Collected data |
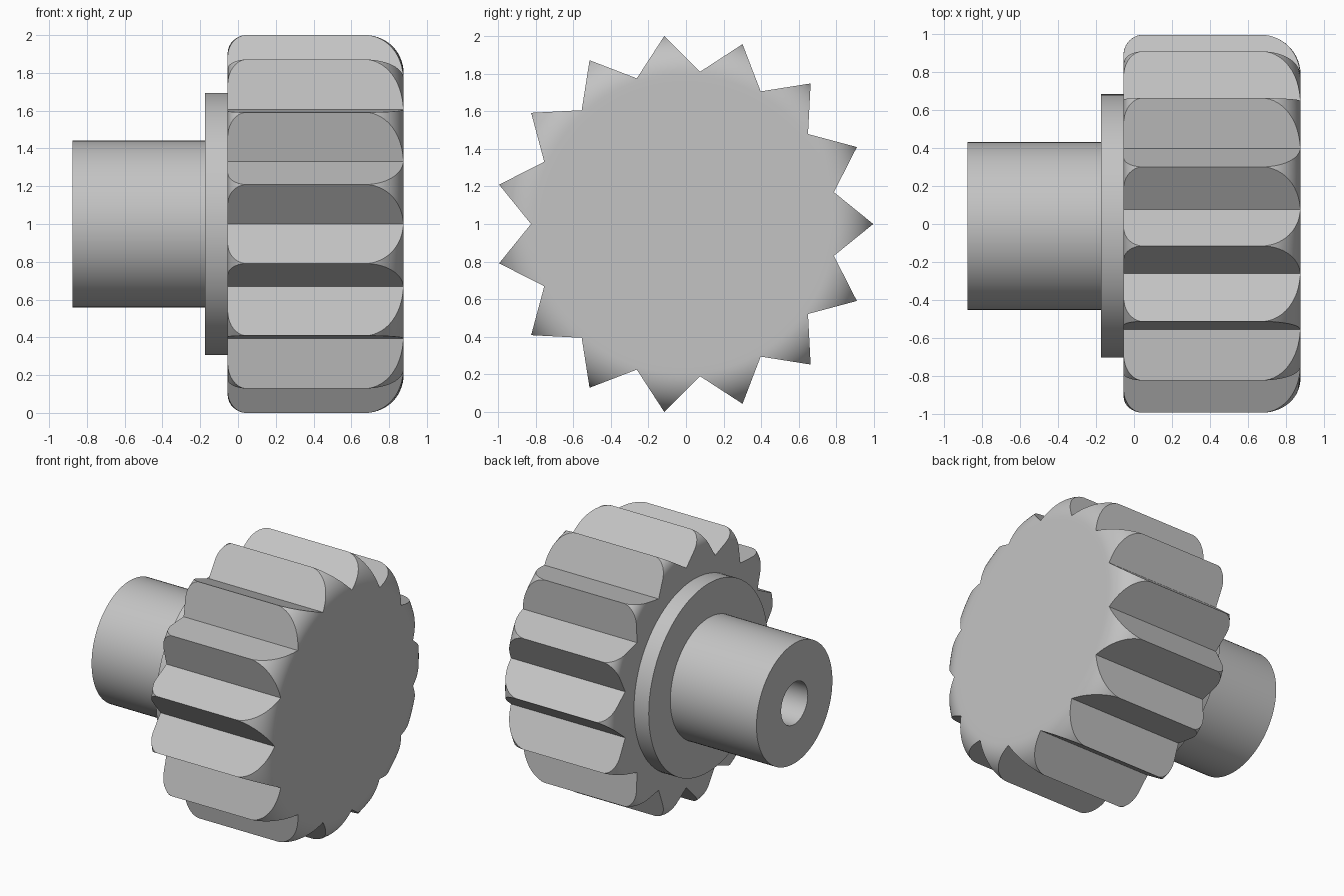
import bpy, bmesh, math
from mathutils import Vector

if "Cube" in bpy.data.objects:
    bpy.data.objects.remove(bpy.data.objects["Cube"], do_unlink=True)

CENTER = Vector((0, -0.01, 1))   # turning axis runs along x through here
TEETH = 15
TIP, VALLEY = 1.0055, 0.814
BACK, FACE = -0.055, 0.877       # ends of the toothed grip

grey = bpy.data.materials.new("plain grey")
grey.use_nodes = True
grey.diffuse_color = (0.55, 0.55, 0.55, 1)
grey.node_tree.nodes["Principled BSDF"].inputs["Base Color"].default_value = grey.diffuse_color


def finish(name, bm):
    bmesh.ops.recalc_face_normals(bm, faces=bm.faces)
    mesh = bpy.data.meshes.new(name)
    bm.to_mesh(mesh)
    bm.free()
    mesh.materials.append(grey)
    obj = bpy.data.objects.new(name, mesh)
    bpy.context.collection.objects.link(obj)
    obj.location = CENTER
    return obj


def lathe(name, profile, steps):
    """Turn (x, radius) points about the x axis."""
    bm = bmesh.new()
    verts = [bm.verts.new((x, 0, r)) for x, r in profile]
    edges = [bm.edges.new(pair) for pair in zip(verts, verts[1:])]
    bmesh.ops.spin(bm, geom=verts + edges, cent=(0, 0, 0), axis=(1, 0, 0),
                   angle=math.tau, steps=steps, use_merge=False)
    bmesh.ops.remove_doubles(bm, verts=bm.verts, dist=0.0001)
    return finish(name, bm)


def fillet(x, r, radius, start, end, count):
    """Arc points in the (x, radius) plane, angles in degrees."""
    for i in range(count + 1):
        a = math.radians(start + (end - start) * i / count)
        yield x + radius * math.cos(a), r + radius * math.sin(a)


def smooth(obj):
    bpy.ops.object.select_all(action='DESELECT')
    obj.select_set(True)
    bpy.context.view_layer.objects.active = obj
    bpy.ops.object.shade_smooth_by_angle(angle=math.radians(25))


# Grip: rounded drum trimmed by a star-shaped prism
outer = TIP + 0.001
drum = [(BACK, 0)]
drum += fillet(BACK + 0.105, outer - 0.105, 0.105, 180, 90, 10)
drum += fillet(FACE - 0.21, outer - 0.21, 0.21, 90, 0, 14)
drum += [(FACE, 0.75), (FACE, 0)]
grip = lathe("toothed_grip", drum, 180)

bm = bmesh.new()
star = []
for i in range(TEETH * 2):
    a = math.pi * i / TEETH
    r = VALLEY if i % 2 else TIP
    star.append(bm.verts.new((-0.5, r * math.cos(a), r * math.sin(a))))
base = bm.faces.new(star)
top = bmesh.ops.extrude_face_region(bm, geom=[base])["geom"]
bmesh.ops.translate(bm, vec=(2, 0, 0),
                    verts=[v for v in top if isinstance(v, bmesh.types.BMVert)])
cutter = finish("tooth_cutter", bm)

trim = grip.modifiers.new("teeth", 'BOOLEAN')
trim.operation = 'INTERSECT'
trim.solver = 'EXACT'
trim.object = cutter
bpy.context.view_layer.objects.active = grip
bpy.ops.object.modifier_apply(modifier=trim.name)
bpy.data.objects.remove(cutter, do_unlink=True)
smooth(grip)

# Collar behind the grip
smooth(lathe("collar", [(-0.175, 0), (-0.175, 0.694), (-0.05, 0.694), (-0.05, 0)], 96))

# Shaft with a blind bore
smooth(lathe("bored_shaft", [(-0.18, 0), (-0.18, 0.155), (-0.877, 0.155),
                             (-0.877, 0.442), (-0.17, 0.442)], 96))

TASK BRIEF | Give back the records above exactly, limited to the lines between the one holding "a = math.pi * i / TEETH" and the one holding "# Collar behind the grip", inclusive.

EXERCISE ANSWER |
    a = math.pi * i / TEETH
    r = VALLEY if i % 2 else TIP
    star.append(bm.verts.new((-0.5, r * math.cos(a), r * math.sin(a))))
base = bm.faces.new(star)
top = bmesh.ops.extrude_face_region(bm, geom=[base])["geom"]
bmesh.ops.translate(bm, vec=(2, 0, 0),
                    verts=[v for v in top if isinstance(v, bmesh.types.BMVert)])
cutter = finish("tooth_cutter", bm)

trim = grip.modifiers.new("teeth", 'BOOLEAN')
trim.operation = 'INTERSECT'
trim.solver = 'EXACT'
trim.object = cutter
bpy.context.view_layer.objects.active = grip
bpy.ops.object.modifier_apply(modifier=trim.name)
bpy.data.objects.remove(cutter, do_unlink=True)
smooth(grip)

# Collar behind the grip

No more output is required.